[Stored dataset items]
****************
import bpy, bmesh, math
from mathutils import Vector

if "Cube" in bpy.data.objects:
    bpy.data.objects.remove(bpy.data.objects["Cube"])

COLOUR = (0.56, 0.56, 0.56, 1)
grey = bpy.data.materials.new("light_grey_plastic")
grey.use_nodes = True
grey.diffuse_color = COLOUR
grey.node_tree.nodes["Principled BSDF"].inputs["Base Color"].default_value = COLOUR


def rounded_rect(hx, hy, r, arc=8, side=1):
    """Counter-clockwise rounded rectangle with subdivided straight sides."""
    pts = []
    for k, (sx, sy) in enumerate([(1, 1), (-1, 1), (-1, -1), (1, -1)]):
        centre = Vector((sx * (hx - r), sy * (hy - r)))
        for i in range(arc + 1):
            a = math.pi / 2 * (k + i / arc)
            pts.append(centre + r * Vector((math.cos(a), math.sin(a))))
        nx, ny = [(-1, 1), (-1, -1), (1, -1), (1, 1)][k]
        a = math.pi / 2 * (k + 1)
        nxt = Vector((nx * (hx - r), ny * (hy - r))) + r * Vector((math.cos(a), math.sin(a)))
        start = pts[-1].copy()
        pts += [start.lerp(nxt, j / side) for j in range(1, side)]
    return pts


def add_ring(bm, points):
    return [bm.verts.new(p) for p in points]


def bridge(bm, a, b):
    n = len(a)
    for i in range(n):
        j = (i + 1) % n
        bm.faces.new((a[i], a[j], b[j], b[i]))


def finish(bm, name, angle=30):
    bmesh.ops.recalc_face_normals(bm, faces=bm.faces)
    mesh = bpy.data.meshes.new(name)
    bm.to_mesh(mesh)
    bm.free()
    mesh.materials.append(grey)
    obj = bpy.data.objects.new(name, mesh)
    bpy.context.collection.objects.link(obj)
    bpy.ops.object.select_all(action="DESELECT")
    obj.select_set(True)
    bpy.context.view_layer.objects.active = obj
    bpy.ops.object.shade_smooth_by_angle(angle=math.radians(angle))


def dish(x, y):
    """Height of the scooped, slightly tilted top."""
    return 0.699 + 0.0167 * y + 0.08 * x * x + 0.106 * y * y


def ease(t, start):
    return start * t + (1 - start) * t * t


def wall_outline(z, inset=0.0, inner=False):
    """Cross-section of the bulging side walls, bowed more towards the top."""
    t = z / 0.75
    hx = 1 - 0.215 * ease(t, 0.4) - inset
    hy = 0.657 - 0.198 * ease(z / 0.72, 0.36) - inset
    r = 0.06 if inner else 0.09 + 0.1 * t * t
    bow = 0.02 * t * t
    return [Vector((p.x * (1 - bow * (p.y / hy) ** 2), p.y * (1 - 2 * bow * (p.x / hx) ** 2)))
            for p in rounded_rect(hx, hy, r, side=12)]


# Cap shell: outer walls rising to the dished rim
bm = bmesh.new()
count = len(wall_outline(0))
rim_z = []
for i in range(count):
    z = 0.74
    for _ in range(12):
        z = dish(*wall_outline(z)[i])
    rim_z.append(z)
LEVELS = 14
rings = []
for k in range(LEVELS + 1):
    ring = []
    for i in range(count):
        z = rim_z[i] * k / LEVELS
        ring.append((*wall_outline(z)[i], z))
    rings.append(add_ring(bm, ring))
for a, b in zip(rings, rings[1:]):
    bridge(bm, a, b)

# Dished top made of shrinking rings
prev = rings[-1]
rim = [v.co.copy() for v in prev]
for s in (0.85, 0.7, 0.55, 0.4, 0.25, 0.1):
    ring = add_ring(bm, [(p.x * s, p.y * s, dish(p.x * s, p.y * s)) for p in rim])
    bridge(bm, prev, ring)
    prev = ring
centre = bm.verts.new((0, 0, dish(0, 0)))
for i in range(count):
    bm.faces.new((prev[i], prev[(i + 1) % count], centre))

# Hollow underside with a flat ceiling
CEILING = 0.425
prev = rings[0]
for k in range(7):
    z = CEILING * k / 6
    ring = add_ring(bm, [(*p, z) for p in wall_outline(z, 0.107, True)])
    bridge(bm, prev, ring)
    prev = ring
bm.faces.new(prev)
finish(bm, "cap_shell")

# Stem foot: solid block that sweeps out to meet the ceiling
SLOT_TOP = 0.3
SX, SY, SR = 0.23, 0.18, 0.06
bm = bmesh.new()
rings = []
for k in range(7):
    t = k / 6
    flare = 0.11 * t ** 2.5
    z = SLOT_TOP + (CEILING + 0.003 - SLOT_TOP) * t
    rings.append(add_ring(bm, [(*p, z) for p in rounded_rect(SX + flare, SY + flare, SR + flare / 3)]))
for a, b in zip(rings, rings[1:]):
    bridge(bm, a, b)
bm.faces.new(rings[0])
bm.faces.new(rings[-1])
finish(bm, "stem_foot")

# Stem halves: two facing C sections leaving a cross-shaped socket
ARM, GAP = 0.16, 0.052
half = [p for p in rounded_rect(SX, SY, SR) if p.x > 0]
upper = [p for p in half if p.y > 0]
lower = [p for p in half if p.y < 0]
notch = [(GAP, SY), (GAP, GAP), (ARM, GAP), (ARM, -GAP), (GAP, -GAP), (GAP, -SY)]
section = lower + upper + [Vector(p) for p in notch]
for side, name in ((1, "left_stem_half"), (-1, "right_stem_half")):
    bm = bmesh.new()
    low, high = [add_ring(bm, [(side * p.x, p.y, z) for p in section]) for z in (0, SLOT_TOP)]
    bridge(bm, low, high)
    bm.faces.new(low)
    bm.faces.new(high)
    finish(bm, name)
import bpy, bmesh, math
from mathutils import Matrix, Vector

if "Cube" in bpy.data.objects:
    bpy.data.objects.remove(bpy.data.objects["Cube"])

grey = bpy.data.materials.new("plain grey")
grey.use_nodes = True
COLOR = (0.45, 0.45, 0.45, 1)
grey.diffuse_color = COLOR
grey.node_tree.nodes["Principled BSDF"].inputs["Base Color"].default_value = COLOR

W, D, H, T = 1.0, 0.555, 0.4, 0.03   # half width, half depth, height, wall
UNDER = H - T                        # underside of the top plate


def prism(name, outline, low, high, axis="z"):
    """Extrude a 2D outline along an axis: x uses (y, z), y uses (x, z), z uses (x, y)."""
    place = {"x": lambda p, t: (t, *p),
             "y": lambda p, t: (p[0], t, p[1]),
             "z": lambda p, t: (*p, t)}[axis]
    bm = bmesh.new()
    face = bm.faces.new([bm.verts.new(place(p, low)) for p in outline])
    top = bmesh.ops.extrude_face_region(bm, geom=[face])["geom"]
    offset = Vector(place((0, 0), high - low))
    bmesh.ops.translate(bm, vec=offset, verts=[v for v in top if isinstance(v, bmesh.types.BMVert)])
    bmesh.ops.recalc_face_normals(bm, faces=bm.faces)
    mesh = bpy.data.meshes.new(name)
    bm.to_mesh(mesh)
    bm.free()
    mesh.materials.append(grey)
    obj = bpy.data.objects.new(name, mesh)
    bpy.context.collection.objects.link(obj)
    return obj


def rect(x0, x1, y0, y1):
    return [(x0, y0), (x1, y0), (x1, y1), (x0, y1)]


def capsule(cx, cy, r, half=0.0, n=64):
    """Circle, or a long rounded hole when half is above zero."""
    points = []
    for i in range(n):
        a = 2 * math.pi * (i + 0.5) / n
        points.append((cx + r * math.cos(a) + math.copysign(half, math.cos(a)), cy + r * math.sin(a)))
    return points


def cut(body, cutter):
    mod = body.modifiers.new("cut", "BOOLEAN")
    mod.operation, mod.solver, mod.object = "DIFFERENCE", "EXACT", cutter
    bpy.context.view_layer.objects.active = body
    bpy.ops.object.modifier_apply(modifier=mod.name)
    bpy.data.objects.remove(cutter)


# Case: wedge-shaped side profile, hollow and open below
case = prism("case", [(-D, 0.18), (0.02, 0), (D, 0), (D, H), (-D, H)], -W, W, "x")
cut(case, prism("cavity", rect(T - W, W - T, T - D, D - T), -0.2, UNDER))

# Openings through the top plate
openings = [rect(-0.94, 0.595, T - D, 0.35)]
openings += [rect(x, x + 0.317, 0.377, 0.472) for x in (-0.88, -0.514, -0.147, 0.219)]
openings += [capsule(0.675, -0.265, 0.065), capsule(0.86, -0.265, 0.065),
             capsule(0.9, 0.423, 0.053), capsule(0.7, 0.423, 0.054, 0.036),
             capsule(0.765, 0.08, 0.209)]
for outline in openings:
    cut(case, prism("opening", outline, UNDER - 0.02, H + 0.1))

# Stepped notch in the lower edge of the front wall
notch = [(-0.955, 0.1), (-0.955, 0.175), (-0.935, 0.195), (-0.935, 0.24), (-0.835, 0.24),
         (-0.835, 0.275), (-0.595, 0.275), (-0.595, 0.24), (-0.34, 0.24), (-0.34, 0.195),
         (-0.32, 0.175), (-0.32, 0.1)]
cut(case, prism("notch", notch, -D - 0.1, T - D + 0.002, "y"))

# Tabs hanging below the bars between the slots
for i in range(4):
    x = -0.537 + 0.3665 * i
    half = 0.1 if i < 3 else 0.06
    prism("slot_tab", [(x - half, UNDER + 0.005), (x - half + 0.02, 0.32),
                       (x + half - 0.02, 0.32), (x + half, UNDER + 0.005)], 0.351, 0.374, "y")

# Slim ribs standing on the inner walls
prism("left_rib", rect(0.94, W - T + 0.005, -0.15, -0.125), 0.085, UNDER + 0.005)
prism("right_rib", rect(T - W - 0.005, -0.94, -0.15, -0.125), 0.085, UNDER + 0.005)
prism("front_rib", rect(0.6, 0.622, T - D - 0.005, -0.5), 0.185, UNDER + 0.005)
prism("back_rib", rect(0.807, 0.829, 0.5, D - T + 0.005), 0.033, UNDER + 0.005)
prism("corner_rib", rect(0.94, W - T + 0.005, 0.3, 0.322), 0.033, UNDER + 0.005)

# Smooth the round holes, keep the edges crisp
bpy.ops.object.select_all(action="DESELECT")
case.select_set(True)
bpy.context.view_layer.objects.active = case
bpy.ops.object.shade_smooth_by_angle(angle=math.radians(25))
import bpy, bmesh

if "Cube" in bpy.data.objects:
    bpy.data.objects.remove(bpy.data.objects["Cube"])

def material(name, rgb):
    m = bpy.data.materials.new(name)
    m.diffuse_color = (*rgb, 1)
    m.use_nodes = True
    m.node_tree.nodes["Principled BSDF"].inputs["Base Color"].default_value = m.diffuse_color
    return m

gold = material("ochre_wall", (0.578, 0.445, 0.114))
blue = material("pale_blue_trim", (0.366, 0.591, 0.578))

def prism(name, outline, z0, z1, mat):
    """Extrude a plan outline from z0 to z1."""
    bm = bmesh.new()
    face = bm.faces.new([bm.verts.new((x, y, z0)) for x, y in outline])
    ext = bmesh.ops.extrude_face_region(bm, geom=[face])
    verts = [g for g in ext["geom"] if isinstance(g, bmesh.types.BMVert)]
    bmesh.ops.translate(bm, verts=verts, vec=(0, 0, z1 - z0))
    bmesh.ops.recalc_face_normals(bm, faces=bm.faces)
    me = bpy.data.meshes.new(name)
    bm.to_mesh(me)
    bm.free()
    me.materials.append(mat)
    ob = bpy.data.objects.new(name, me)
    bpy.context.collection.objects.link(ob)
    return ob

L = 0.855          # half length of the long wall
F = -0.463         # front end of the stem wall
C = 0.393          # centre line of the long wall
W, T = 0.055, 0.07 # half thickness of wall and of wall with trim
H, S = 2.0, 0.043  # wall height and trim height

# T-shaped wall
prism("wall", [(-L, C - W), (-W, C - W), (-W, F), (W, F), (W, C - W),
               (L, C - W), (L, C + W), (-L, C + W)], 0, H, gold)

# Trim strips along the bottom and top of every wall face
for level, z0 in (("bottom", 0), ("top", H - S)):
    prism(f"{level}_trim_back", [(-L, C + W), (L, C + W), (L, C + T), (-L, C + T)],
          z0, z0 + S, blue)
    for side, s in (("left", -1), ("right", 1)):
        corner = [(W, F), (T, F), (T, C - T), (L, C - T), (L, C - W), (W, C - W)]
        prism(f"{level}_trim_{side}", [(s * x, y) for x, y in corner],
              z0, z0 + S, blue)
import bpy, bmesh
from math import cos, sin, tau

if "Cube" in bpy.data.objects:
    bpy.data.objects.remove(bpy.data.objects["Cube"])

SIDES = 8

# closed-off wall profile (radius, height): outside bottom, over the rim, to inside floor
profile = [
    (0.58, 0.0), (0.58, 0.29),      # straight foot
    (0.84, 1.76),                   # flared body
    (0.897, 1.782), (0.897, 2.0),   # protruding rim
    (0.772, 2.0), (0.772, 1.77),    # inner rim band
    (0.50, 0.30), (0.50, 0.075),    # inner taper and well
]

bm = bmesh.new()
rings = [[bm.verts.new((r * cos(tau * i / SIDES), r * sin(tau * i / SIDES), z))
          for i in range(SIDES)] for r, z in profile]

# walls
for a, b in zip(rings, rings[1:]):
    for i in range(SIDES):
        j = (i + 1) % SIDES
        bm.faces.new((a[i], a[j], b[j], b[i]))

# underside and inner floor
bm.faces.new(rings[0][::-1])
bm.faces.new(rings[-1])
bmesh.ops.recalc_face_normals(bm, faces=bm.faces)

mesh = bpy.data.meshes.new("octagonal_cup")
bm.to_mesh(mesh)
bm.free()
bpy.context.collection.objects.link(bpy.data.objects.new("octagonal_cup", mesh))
****************
* WORK TASK: Where a line of the entries above holds the word "Vector", return that line.

* EXPECTED OUTPUT:
from mathutils import Vector
        centre = Vector((sx * (hx - r), sy * (hy - r)))
            pts.append(centre + r * Vector((math.cos(a), math.sin(a))))
        nxt = Vector((nx * (hx - r), ny * (hy - r))) + r * Vector((math.cos(a), math.sin(a)))
    return [Vector((p.x * (1 - bow * (p.y / hy) ** 2), p.y * (1 - 2 * bow * (p.x / hx) ** 2)))
section = lower + upper + [Vector(p) for p in notch]
from mathutils import Matrix, Vector
    offset = Vector(place((0, 0), high - low))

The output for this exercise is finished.